Another morning, another bomb rips through Lebanon. Metal, flesh, and personal belongings are strewn across the street, a chaotic, and now, familiar scene. Nothing is quite as ugly as the mayhem of rubble. Shards of human life intermingle with pieces of the buildings they once occupied, covered in a fine layer of dust that follows explosions.
The greatest tragedy of this shameless violence is, without question, the innocent lives lost, people unwillingly caught in the crosshairs of a conflict so convoluted that no side truly fights for anyone. Between the political jockeying and media speculation, it becomes strangely easy to forget those whose lives came to a sudden end in their homes, on their way to work, or between two cups of coffee.

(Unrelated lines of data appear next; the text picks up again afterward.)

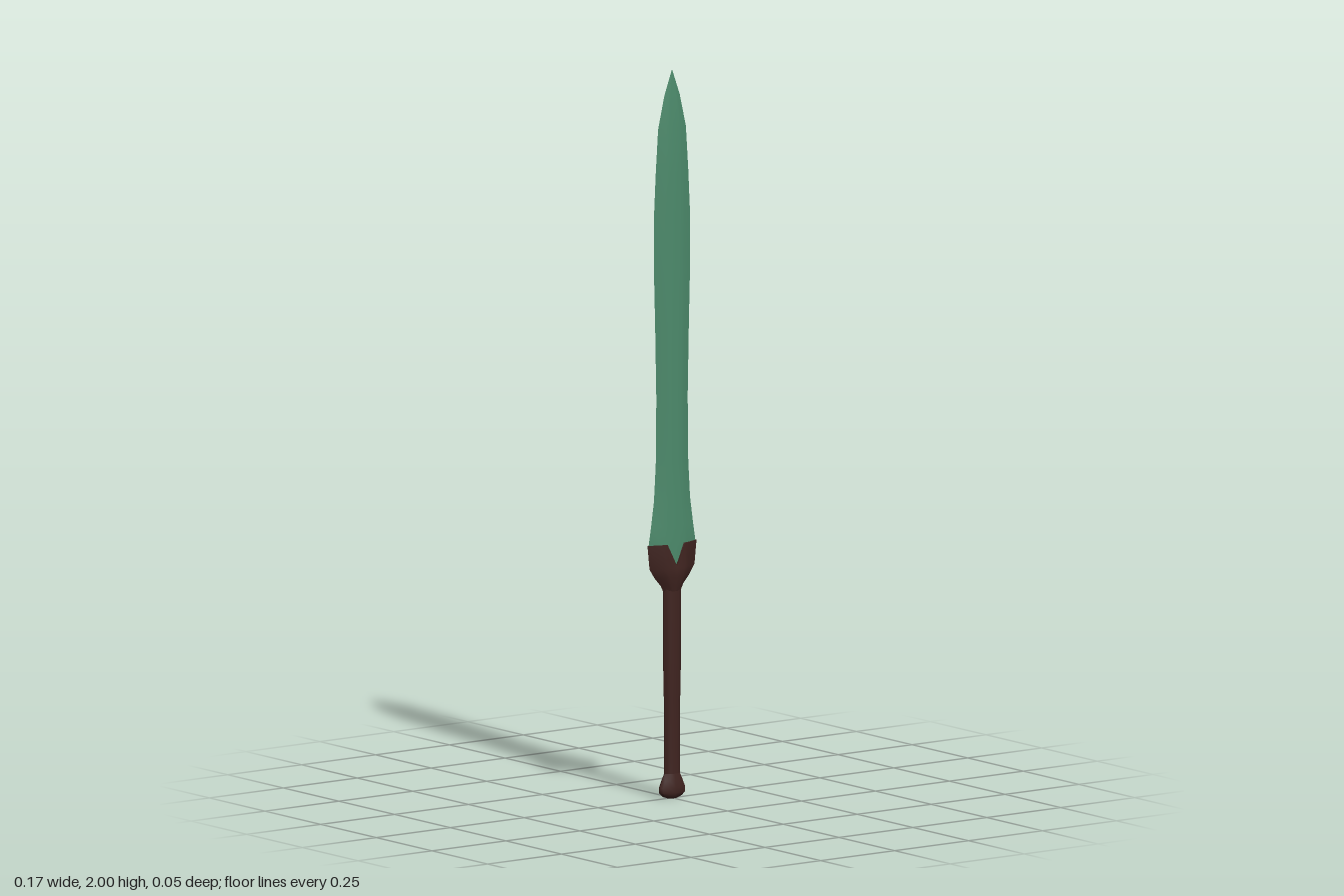
import * as THREE from 'three';
import { toCreasedNormals } from 'three/addons/utils/BufferGeometryUtils.js';

// Mirror a quarter outline (from the +x edge to the +z middle) into a closed section
function mirrorSection(quarter) {
  const half = [...quarter, ...quarter.slice(0, -1).reverse().map(([x, z]) => [-x, z])];
  return [...half, ...half.slice(1, -1).reverse().map(([x, z]) => [x, -z])];
}

const lens = mirrorSection([[1, 0], [0.55, 0.74], [0.36, 0.9], [0, 1]]);
const oval = Array.from({ length: 12 }, (_, i) => {
  const a = (i / 12) * Math.PI * 2;
  return [Math.cos(a), Math.sin(a)];
});

// Loft a section through rings of [y, half width, half depth, notch depth at the middle]
function loft(name, section, rings, color, crease) {
  const n = section.length, pos = [], index = [];
  for (const [y, w, d, notch = 0] of rings) {
    for (const [x, z] of section) {
      pos.push(x * w, Math.abs(x) < 1e-6 ? y - notch : y, z * d);
    }
  }
  for (let r = 0; r < rings.length - 1; r++) {
    for (let i = 0; i < n; i++) {
      const a = r * n + i, b = r * n + (i + 1) % n;
      index.push(a, a + n, b + n, a, b + n, b);
    }
  }
  // End caps
  const last = rings.length - 1;
  pos.push(0, rings[0][0], 0, 0, rings[last][0], 0);
  const bottom = rings.length * n, top = bottom + 1;
  for (let i = 0; i < n; i++) {
    const j = (i + 1) % n;
    index.push(bottom, i, j, top, last * n + j, last * n + i);
  }
  const geometry = new THREE.BufferGeometry();
  geometry.setAttribute('position', new THREE.Float32BufferAttribute(pos, 3));
  geometry.setIndex(index);
  const mesh = new THREE.Mesh(
    toCreasedNormals(geometry, crease),
    new THREE.MeshStandardMaterial({ color })
  );
  mesh.name = name;
  return mesh;
}

export function createModel() {
  const group = new THREE.Group();
  group.name = 'sword';
  const green = 0x4c8a6b, brown = 0x402420;

  // Leaf-shaped blade, flared at the root and pointed at the tip
  group.add(loft('blade', lens, [
    [0.61, 0.045, 0.017],
    [0.65, 0.066, 0.018],
    [0.7, 0.079, 0.018],
    [0.75, 0.071, 0.018],
    [0.82, 0.061, 0.017],
    [0.92, 0.055, 0.017],
    [1.1, 0.053, 0.017],
    [1.3, 0.057, 0.017],
    [1.45, 0.061, 0.016],
    [1.6, 0.061, 0.015],
    [1.72, 0.055, 0.014],
    [1.84, 0.047, 0.011],
    [1.93, 0.026, 0.006],
    [2, 0.0005, 0.0005]
  ], green, 0.6));

  // Cup-shaped guard with a notch in the middle of each face
  group.add(loft('guard', lens, [
    [0.565, 0.028, 0.014],
    [0.585, 0.038, 0.018],
    [0.61, 0.06, 0.023],
    [0.635, 0.076, 0.025],
    [0.7, 0.083, 0.023, 0.06],
    [0.7, 0.07, 0.015, 0.06]
  ], brown, 0.6));

  // Oval grip
  group.add(loft('grip', oval, [
    [0.04, 0.025, 0.013],
    [0.27, 0.025, 0.013],
    [0.29, 0.028, 0.014],
    [0.6, 0.028, 0.015]
  ], brown, 0.8));

  // Flared pommel with a rounded underside
  group.add(loft('pommel', oval, [
    [0, 0.016, 0.009],
    [0.006, 0.032, 0.015],
    [0.016, 0.043, 0.018],
    [0.03, 0.043, 0.018],
    [0.05, 0.034, 0.016],
    [0.068, 0.025, 0.013]
  ], brown, 0.8));

  return group;
}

The second tragedy is not one that hits with the scorching and sudden heat of a bomb, but rather, slowly seeps into the psyche. Every blast that tears through Lebanon destroys not only lives and buildings, but slowly normalizes violence for all those who experience it, whether first or second hand. Reading news of the Hermel blast will sadden most, anger some, but surprise no one. This warped mindset is both toxic and conducive to further strife.
The bomb in Hermel is the third in as many weeks, and comes the same day as the opening session of the Special Tribunal for Lebanon regarding the 2005 assassination of former Prime Minister Rafik Hariri. The recent death of former Israeli Prime Minister Ariel Sharon served a stark reminder of the brutalities that have been committed on Lebanese soil, both by and against Lebanese. Indeed, in a country where the average citizen has lived through not one, but two major wars, post-traumatic stress is a collective state of mind and perhaps the most unifying aspect of society. This creates an environment where further violence is trivialized, expected, and eventually, carried out. Lebanese “resilience” in the face of violence is praised and often equated with courage. Perhaps because of the instinct to survive, there is no state humans adapt to faster than a state of war. But images of lives torn apart should not be met with cold indifference, or a façade of bravado. Every bomb is personal; because in the era of collateral damage, we are all targets.
Pundits will speculate as to how many blasts, assassinations, and innocent lives lost are required before the label of war can be applied. What they fail to see is that war does not begin because a quota of dead has been reached, but in a shifted perception of events. The moment the question shifts from the despair of “why” to the casual anticipation of “where next,” it has already begun.